For the Tired Businessman

There’s something for everyone in Tex Avery’s “House of Tomorrow” (1949), including the mother-in-law. Avery and his story guys use the mother-in-law as a topper in some comparison gags, except one dealing with the TV set of tomorrow.

Narrator Frank Graham informs us it “features a screen for each member of the family.”

For the housewife. Scott Bradley plays “Shortenin’ Bread” in the background.

For the kiddies. Avery liked making fun of the ubiquity of westerns on TV and did it in a few other cartoons.

And for the tired businessman. The camera slowly pans up.

In case you’re wondering about the identity of the young lady, let us read Daily Variety from September 21, 1948:

Metro Cartoons Mixing Action and Animation
Metro is getting into the field of combination live action and animation cartoons. First two cartoons in the combined medium will he "Senor Droopy," with Lina Romay and "House of Tomorrow," with Joy Lansing. Tex Avery will direct both shorts for producer Fred Quimby.

I remember her from “The Beverly Hillbillies,” though I don’t think she appeared in very many episodes. She was only 44 when she died of cancer in 1972.


  1. Joi (her stage name) Lansing has another animation credit. She appeared in a 15 minute public service short UPA produced for the American Cancer Society, "Inside Magoo" (1960).

    Yes, only 5 'Beverly Hillbillies" episodes as Lester Flatts' wife, Gladys.

  2. Paul Henning loved to use Joi Lansing -- before "The Beverly Hillbillies", Joi showed up several times in the 1950s on "Love that Bob".

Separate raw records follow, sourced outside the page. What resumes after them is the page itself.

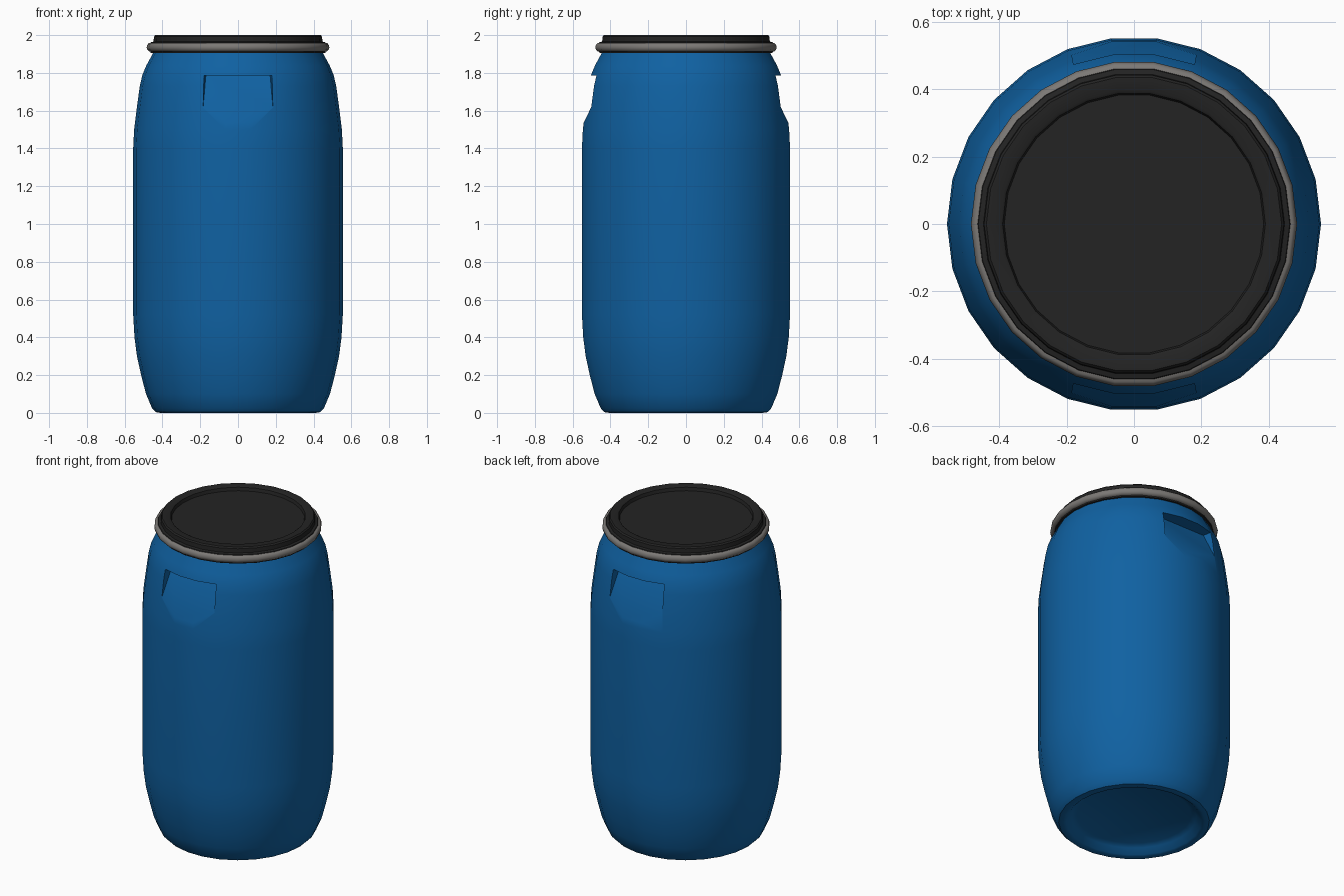
import bpy, bmesh, math

if "Cube" in bpy.data.objects:
    bpy.data.objects.remove(bpy.data.objects["Cube"])

SIDES = 26


def material(name, rgb):
    m = bpy.data.materials.new(name)
    m.diffuse_color = (*rgb, 1)
    m.use_nodes = True
    m.node_tree.nodes["Principled BSDF"].inputs["Base Color"].default_value = m.diffuse_color
    return m


blue = material("blue plastic", (0.005, 0.12, 0.36))
black = material("black plastic", (0.017, 0.017, 0.017))
grey = material("grey metal", (0.2, 0.19, 0.18))


def finish(name, bm, mat):
    bmesh.ops.recalc_face_normals(bm, faces=bm.faces[:])
    me = bpy.data.meshes.new(name)
    bm.to_mesh(me)
    bm.free()
    ob = bpy.data.objects.new(name, me)
    bpy.context.collection.objects.link(ob)
    me.materials.append(mat)
    return ob


def lathe(name, profile, mat, closed=False):
    """Revolve (radius, z) points; open profiles get end caps."""
    bm = bmesh.new()
    rings = []
    for r, z in profile:
        rings.append([bm.verts.new((r * math.cos(a), r * math.sin(a), z))
                      for a in (2 * math.pi * i / SIDES for i in range(SIDES))])
    pairs = list(zip(rings, rings[1:]))
    if closed:
        pairs.append((rings[-1], rings[0]))
    for lo, hi in pairs:
        for i in range(SIDES):
            j = (i + 1) % SIDES
            bm.faces.new((lo[i], lo[j], hi[j], hi[i]))
    if not closed:
        bm.faces.new(rings[0][::-1])
        bm.faces.new(rings[-1])
    return finish(name, bm, mat)


def smooth(ob, angle):
    bpy.ops.object.select_all(action='DESELECT')
    ob.select_set(True)
    bpy.context.view_layer.objects.active = ob
    bpy.ops.object.shade_smooth_by_angle(angle=math.radians(angle))


# Barrel body with a recessed base
body = lathe("barrel_body", [
    (0.33, 0.05), (0.36, 0.035), (0.39, 0.006), (0.41, 0.0), (0.435, 0.004),
    (0.455, 0.025), (0.487, 0.1), (0.513, 0.2), (0.535, 0.3), (0.548, 0.4),
    (0.555, 0.52), (0.555, 1.4), (0.55, 1.5), (0.535, 1.62), (0.52, 1.73),
    (0.506, 1.79), (0.485, 1.84), (0.452, 1.9), (0.44, 1.93)], blue)


# Hand grips: tapered wedges cut out of front and back
def grip_cutter(name, s):
    bm = bmesh.new()
    section = [(0.42, 1.787), (0.70, 1.787), (0.70, 1.21)]
    ends = []
    for side in (-1, 1):
        ends.append([bm.verts.new((side * (0.17 + 0.2 * max(0, y - 0.45)), s * y, z))
                     for y, z in section])
    bm.faces.new(ends[0])
    bm.faces.new(ends[1][::-1])
    for i in range(3):
        j = (i + 1) % 3
        bm.faces.new((ends[0][i], ends[0][j], ends[1][j], ends[1][i]))
    ob = finish(name, bm, blue)
    ob.hide_render = True
    return ob


bpy.context.view_layer.objects.active = body
for name, s in (("front_grip_cutter", -1), ("back_grip_cutter", 1)):
    cutter = grip_cutter(name, s)
    mod = body.modifiers.new(name, 'BOOLEAN')
    mod.operation = 'DIFFERENCE'
    mod.solver = 'EXACT'
    mod.object = cutter
    bpy.ops.object.modifier_apply(modifier=mod.name)
    bpy.data.objects.remove(cutter, do_unlink=True)
smooth(body, 32)

# Lid with raised rim and sunken centre
lid = lathe("lid", [
    (0.44, 1.905), (0.462, 1.905), (0.468, 1.95), (0.462, 1.962), (0.447, 1.966),
    (0.445, 1.992), (0.438, 2.0), (0.398, 2.0), (0.39, 1.995), (0.385, 1.975)], black)
smooth(lid, 35)

# Clamping ring around the lid
ring = lathe("clamp_ring", [
    (0.455, 1.912), (0.47, 1.913), (0.48, 1.922), (0.484, 1.935),
    (0.48, 1.949), (0.472, 1.958), (0.455, 1.958)], grey, closed=True)
smooth(ring, 50)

    She also appeared as a police detective posing as Superman's wife in one of the later episodes of the TV series. Looking at Joi, you could kind of see Superman saying "Lois who?"